Last week I wrote about the threat of terrorism. The terror threat in the UK has since been raised to severe, which means that an attack is highly likely. With the serious effects of the pandemic still being felt, civil unrest in the United States during an acrimonious election, and the suggestion that the UK public’s willingness to submit to the rules of lockdown is being tested, society seems in flux. At this precise time, security is perhaps more important than ever. But it must be implemented correctly; which makes the placement of barriers around student accommodation blocks in Manchester a spectacular own goal.
Don’t fence them in
You will no doubt have seen pictures like the one above in the news. These barriers were placed around student accommodation in Manchester to discourage people from mixing. They were met with anger by the many first year students who have already had to deal with confinement to their rooms as a result of the pandemic. The University has since removed the barriers and apologised. But is this how we want to control security? What are we concerned about, and what are we trying to address when we put barriers up?
One of the key aspects of security, and access control in particular, is that it must be as seamless as possible. Normally, access control is used within a working environment to maintain the integrity and security of a building, whilst at the same time having a minimal impact on the flow of those people who have legitimate purpose gaining access to the building. Putting up fences is quite the opposite.
A better solution
Cost and speed of implementation may have been a consideration in this particular circumstance, but one would assume rightly or wrongly that the student halls already have access control – as most do – and they would probably already have cameras. So it would have been perhaps cheaper, less intrusive and certainly more effective to overlay video analytics on the cameras and integrate them with the access control system to monitor access to the site. This would also allow the identification of those few that break the rules regarding movement, instead of locking in an entire body of students.
It’s good to see that the University has responded positively and removed the fences. It will increase security patrols instead. But is even this solution an efficient and cost effective means of managing the site? We don’t know if they have done a cost / benefit analysis and have come to the conclusion that it is. But I have talked at length at the great savings and efficiencies that come from repurposing existing security equipment to provide greater value, and this would appear to be a classic opportunity.
As was shown in the survey I ran a few weeks ago, the vast majority of people are supportive of technology being used help keep them on the straight and narrow, reminding them when they are entering or leaving a place affected by lockdown rules. Ultimately, do we educate and trust people and use technology as a supporting tool, or do we go in heavy-handed and put up fences to be patrolled by security guards?
This points to the megatrends in security that the United States’ Security Industry Association revealed recently. All point to the additional value that repurposing security technology can bring. They harness the power of the cloud, and security as a service.

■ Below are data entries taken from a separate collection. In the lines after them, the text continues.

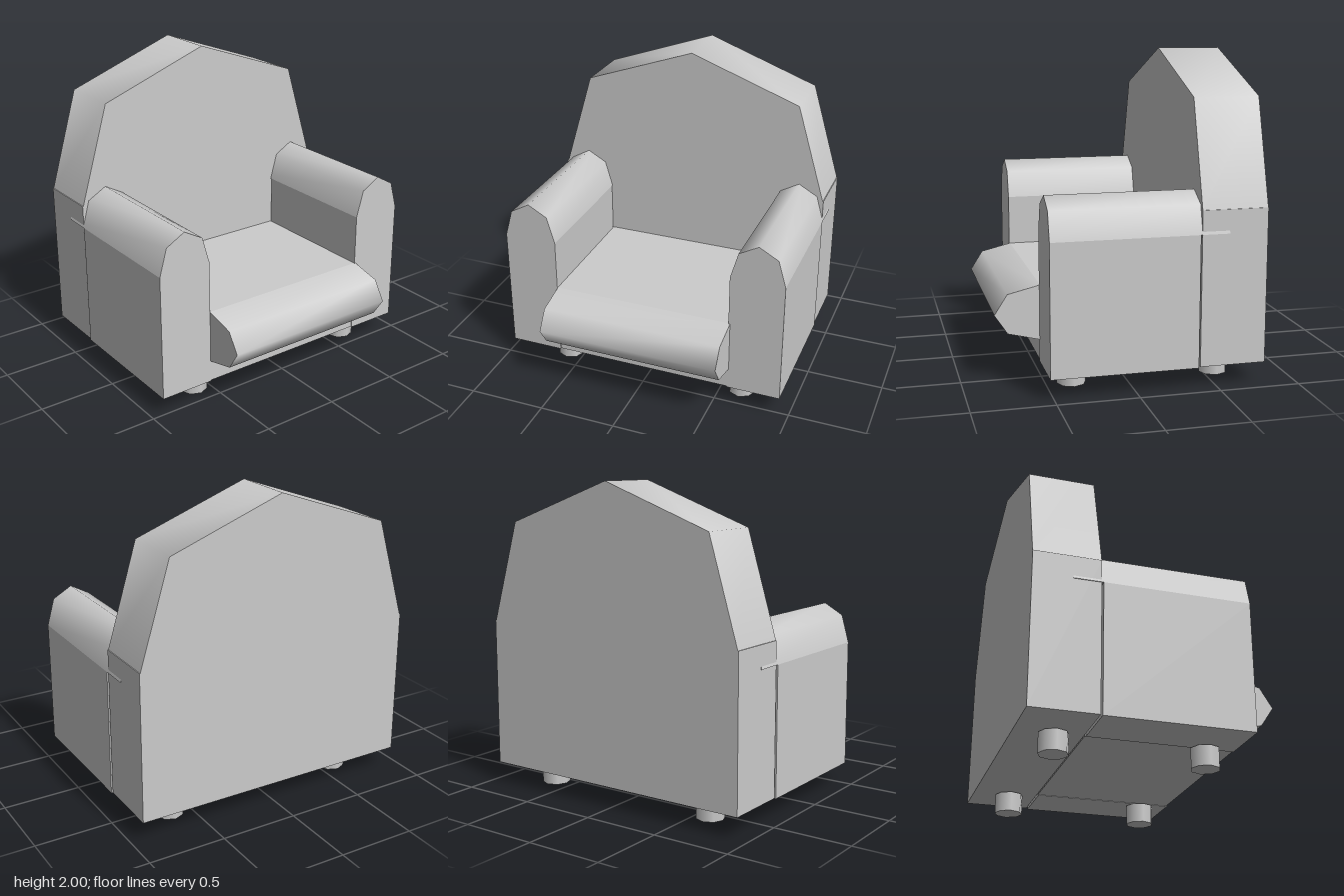
import * as THREE from 'three';
import { toCreasedNormals } from 'three/addons/utils/BufferGeometryUtils.js';

const material = new THREE.MeshStandardMaterial({ color: 0xcccccc });

function add(group, name, geometry, x = 0, y = 0, z = 0) {
  const mesh = new THREE.Mesh(geometry, material);
  mesh.name = name;
  mesh.position.set(x, y, z);
  group.add(mesh);
  return mesh;
}

// Box given by its lower and upper limits on each axis
function addBlock(group, name, [x0, x1], [y0, y1], [z0, z1]) {
  return add(group, name, new THREE.BoxGeometry(x1 - x0, y1 - y0, z1 - z0),
    (x0 + x1) / 2, (y0 + y1) / 2, (z0 + z1) / 2);
}

// Faceted profile pulled along z, smooth around the curve and sharp at the caps
function roll(points, depth) {
  const shape = new THREE.Shape(points.map(([x, y]) => new THREE.Vector2(x, y)));
  const geometry = new THREE.ExtrudeGeometry(shape, { depth, bevelEnabled: false });
  return toCreasedNormals(geometry, 1.3);
}

export function createModel() {
  const chair = new THREE.Group();
  chair.name = 'armchair';

  // Backrest: square lower part with a peaked crown
  addBlock(chair, 'backrestBase', [-0.935, 0.935], [0.135, 1.09], [-0.8, -0.39]);
  const crown = [[-0.93, 1.09], [0.93, 1.09], [0.735, 1.735], [0, 2], [-0.735, 1.735]];
  add(chair, 'backrestCrown', roll(crown, 0.41), 0, 0, -0.8);

  // Arms: block with a faceted roll that runs on into the backrest
  const armTop = [[-0.175, 0.945], [0.175, 0.945], [0.125, 1.12], [0, 1.19], [-0.125, 1.12]];
  for (const [side, s] of [['left', 1], ['right', -1]]) {
    const arm = new THREE.Group();
    arm.name = side + 'Arm';
    arm.position.x = s * 0.765;
    addBlock(arm, 'armPanel', [-0.175, 0.175], [0.13, 0.945], [-0.38, 0.525]);
    add(arm, 'armRoll', roll(armTop, 1.085), 0, 0, -0.56);
    chair.add(arm);
  }

  // Seat block and the padded roll along its front edge
  addBlock(chair, 'seat', [-0.588, 0.597], [0.133, 0.613], [-0.385, 0.52]);
  const lip = [[-0.52, 0.27], [-0.52, 0.613], [-0.72, 0.565], [-0.8, 0.44], [-0.72, 0.32]];
  const frontRoll = add(chair, 'seatFrontRoll', roll(lip, 1.188), 0.6, 0, 0);
  frontRoll.rotation.y = -Math.PI / 2;
  // After the turn the profile's -x points to -z, so it is mirrored back to the front
  frontRoll.rotation.y = Math.PI / 2;
  frontRoll.position.x = -0.588;

  // Feet
  for (const x of [-0.6, 0.64])
    for (const z of [0.34, -0.57])
      add(chair, 'foot', new THREE.CylinderGeometry(0.09, 0.09, 0.125, 8), x, 0.0625, z);

  return chair;
}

Myself and my colleagues have addressed each and every one of these topics over the past few months, in the blogs linked to below, and in magazine articles. Reliance High-Tech has been a standard bearer for each of these and will continue to champion the technology that is driving these trends. The wider security industry must engage with them if it is to prosper.
You won’t perhaps be surprised to learn that fencing is not featured!